Watching the Safdie Brothers’ Cannes-winning Good Time (2017) is likely one of the closest experiences to dropping acid, and there’s no telling whether it’s a good or bad trip. Soaked in the same liquid LSD that perpetually keeps Robert Pattinson’s Connie Nikas in bad company and bathed in the grimy streets of Queens, NY, the crime thriller lives up to its status as one of my all time favorite films.
The storyline of Good Time is not unfamiliar to those accustomed to the genre: a bank robbery gone wrong forces Connie to come up with the funds to bail out his imprisoned brother. As the night progresses in equal parts euphoria and distress, however, Good Time‘s hallucinatory effect distorts the senses with neon lights and electric hums that can’t help but take viewers along for the ride. The difficult prospect of luring audiences to welcome criminals and their shady dealings is uncomplicated and ultimately satisfied by the film’s suspension of decency wherein the antihero is worth rooting for.
Like it or not, movie antiheroes are flawed in the same ways that we are. The conflation of protagonist and antagonist qualities reveals our own conflicted character, and the subtleties of the antihero’s traits match the messiness of our own lives. If anything, the presentation of antiheroes produces a cathartic effect by purging us of the morally ambiguous acts committed onscreen. Yet another plunge deeper into this rabbit hole of resonating with those on the fringes of upright living explains how antiheroes even provide insight into society as a whole.
Granted, there are indeed villainous portrayals of truly evil people, and the unjustifiable acts they commit oftentimes mirror the atrocities of actual historical figures. Here’s a simple rationale to clarify such misconceptions: heroes do good things for good reasons, antiheroes do bad/good things for good/bad reasons, and villains do bad things for bad reasons. While grossly oversimplified, this recipe for acknowledging how the rise in the antihero reflects today’s revival of postmodernism only calls for a dash of realism and a sprinkle of nihilism. Look no further than the millennial generation, myself included, whose cynical attitudes are much like the detached irony of pop culture’s most infamous antiheroes.
In making the radical decision to side with Good Time‘s antihero, we can contemplate the paradoxical unity of protagonist and antagonist features, as well as how such multilayered representations exhibit cinema’s greatest value: facilitating empathy. The Safdie Brothers are experts at conditioning viewers to adopt this mentality, inviting those with preconceived notions of knights in shining armor to walk in the shoes of lesser characters in both Good Time and the dazzling Uncut Gems (2019). The dramatic range of their lead actors and city landscape are immensely entertaining, although, most importantly, both films boast a tour de force in breaking us out of our comfort zones. The payoff is worth far more than any expenses, for simply pitting good against evil denies morality in those cases where the complexity of people’s motives and actions warrants a more considerate approach.

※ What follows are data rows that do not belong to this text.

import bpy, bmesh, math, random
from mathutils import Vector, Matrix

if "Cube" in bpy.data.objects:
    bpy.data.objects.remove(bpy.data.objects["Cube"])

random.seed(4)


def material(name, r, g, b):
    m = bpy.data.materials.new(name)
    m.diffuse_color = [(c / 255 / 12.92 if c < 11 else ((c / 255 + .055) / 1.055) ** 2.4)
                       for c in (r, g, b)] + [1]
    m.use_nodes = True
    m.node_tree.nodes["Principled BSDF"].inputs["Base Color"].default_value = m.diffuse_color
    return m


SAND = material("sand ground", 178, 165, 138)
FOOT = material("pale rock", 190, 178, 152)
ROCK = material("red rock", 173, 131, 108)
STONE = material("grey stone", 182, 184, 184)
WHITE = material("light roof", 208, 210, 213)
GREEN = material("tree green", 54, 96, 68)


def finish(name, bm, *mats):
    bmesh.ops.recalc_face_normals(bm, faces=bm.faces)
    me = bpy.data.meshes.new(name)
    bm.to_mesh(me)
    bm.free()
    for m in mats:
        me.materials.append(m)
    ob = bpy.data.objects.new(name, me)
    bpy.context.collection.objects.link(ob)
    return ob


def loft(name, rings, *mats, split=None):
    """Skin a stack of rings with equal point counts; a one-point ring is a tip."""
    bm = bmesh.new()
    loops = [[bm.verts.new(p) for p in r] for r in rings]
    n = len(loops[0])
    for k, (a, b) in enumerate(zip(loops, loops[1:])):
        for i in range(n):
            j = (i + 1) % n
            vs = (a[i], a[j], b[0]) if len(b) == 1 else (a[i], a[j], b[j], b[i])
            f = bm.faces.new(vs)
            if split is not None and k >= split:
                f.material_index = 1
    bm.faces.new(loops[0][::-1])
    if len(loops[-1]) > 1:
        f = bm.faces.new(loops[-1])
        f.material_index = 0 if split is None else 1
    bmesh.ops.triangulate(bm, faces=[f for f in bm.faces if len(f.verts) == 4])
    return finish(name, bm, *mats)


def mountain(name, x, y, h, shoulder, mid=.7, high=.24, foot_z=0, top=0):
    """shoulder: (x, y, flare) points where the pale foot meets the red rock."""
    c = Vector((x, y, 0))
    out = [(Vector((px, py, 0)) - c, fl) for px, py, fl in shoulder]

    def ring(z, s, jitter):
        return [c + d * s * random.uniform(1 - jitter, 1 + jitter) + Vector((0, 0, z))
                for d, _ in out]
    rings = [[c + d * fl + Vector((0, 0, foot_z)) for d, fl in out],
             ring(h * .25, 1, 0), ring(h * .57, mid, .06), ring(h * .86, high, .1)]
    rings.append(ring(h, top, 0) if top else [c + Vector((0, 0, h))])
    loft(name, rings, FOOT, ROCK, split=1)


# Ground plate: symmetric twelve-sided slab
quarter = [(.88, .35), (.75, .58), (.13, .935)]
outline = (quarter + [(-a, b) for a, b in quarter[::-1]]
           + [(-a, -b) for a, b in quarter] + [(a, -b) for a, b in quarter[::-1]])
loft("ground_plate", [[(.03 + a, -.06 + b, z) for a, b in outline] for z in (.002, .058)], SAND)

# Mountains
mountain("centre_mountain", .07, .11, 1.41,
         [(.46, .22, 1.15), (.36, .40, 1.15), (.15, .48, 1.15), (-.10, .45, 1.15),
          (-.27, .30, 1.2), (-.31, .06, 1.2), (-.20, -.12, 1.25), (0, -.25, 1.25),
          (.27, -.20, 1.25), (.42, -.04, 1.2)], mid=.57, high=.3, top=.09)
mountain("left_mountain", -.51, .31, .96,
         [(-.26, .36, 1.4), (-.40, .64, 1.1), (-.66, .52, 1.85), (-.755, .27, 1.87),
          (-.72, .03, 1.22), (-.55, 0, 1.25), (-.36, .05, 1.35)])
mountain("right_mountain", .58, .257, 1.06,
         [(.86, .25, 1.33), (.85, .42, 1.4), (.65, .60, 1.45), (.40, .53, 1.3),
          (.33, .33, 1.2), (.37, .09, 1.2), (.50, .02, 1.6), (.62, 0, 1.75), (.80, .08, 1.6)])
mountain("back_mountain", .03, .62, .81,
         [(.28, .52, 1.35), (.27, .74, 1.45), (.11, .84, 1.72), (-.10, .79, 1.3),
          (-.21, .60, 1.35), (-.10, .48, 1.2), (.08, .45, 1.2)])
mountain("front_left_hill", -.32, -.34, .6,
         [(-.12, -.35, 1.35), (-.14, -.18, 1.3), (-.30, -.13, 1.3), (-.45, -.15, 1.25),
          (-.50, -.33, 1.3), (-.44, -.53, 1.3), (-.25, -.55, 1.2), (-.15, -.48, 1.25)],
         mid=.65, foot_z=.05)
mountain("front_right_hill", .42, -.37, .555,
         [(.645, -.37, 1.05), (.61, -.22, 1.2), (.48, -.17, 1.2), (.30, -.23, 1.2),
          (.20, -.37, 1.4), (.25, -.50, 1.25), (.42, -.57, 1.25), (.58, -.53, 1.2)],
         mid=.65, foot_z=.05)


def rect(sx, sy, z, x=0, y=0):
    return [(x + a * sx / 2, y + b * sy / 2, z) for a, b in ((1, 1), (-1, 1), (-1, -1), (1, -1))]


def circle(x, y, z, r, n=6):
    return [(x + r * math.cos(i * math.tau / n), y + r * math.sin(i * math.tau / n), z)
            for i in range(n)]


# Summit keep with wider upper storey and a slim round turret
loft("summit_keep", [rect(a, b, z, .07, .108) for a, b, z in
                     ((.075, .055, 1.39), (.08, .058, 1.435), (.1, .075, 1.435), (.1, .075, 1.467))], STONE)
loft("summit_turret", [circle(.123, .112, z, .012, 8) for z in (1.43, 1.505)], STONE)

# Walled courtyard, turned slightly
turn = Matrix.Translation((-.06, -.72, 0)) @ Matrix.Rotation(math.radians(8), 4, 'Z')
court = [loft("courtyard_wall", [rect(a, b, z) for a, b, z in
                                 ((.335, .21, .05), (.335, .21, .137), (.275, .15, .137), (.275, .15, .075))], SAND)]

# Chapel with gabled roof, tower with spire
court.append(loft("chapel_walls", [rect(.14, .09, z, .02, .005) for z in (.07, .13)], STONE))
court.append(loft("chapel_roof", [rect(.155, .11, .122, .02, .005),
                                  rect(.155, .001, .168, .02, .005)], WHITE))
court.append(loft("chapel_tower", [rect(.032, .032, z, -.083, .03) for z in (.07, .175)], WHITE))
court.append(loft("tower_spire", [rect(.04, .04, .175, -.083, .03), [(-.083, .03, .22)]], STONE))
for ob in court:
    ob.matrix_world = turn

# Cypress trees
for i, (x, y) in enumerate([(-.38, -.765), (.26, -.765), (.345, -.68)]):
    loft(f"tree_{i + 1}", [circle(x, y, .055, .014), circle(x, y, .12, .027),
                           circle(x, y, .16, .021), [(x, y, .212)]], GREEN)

This newfound approach to assessing characters sheds light on the growth mindset Pattinson has developed over time, especially since his transformation is itself more of a dynamic narrative than a static maneuver. There are points in each of our lives where we decide to adopt a new stance or worldview and stick with it, and Pattinson is no exception to the rule. Following his early fame with the Twilight series and beginning with his redefining performance in Cosmopolis (2012), the actor-model-musician-philanthropist has never looked back. With High Life (2019) and The Lighthouse (2019) under his belt and Tenet (2020) and The Batman (2021) on the horizon, Pattinson refuses to tire of tackling some new ambition.
In extending compassion to the antiheroes of film when the very concept of justice is at stake, we develop a deeper appreciation for the inextricable connection between growth and heroism. Viewing films from this ethical angle teaches audiences that sympathizing with contradictory views is a prerequisite for growth, much in the same way that accepting the flexibility of one’s masked identity is needed in order to battle society’s darkest foes. The releases of The Dark Knight (2008) and Watchmen (2009) are no doubt responsible for this shift towards more nuanced characters in superhero movies, and hopefully we can expect a similarly introspective take on the Caped Crusader in The Batman. In defense of the antihero (without advocating for the devil), the ebbs and flows of life do not discriminate against those who seem impervious to the law, just as movie heroes fall victim to the same weaknesses as the rest of us.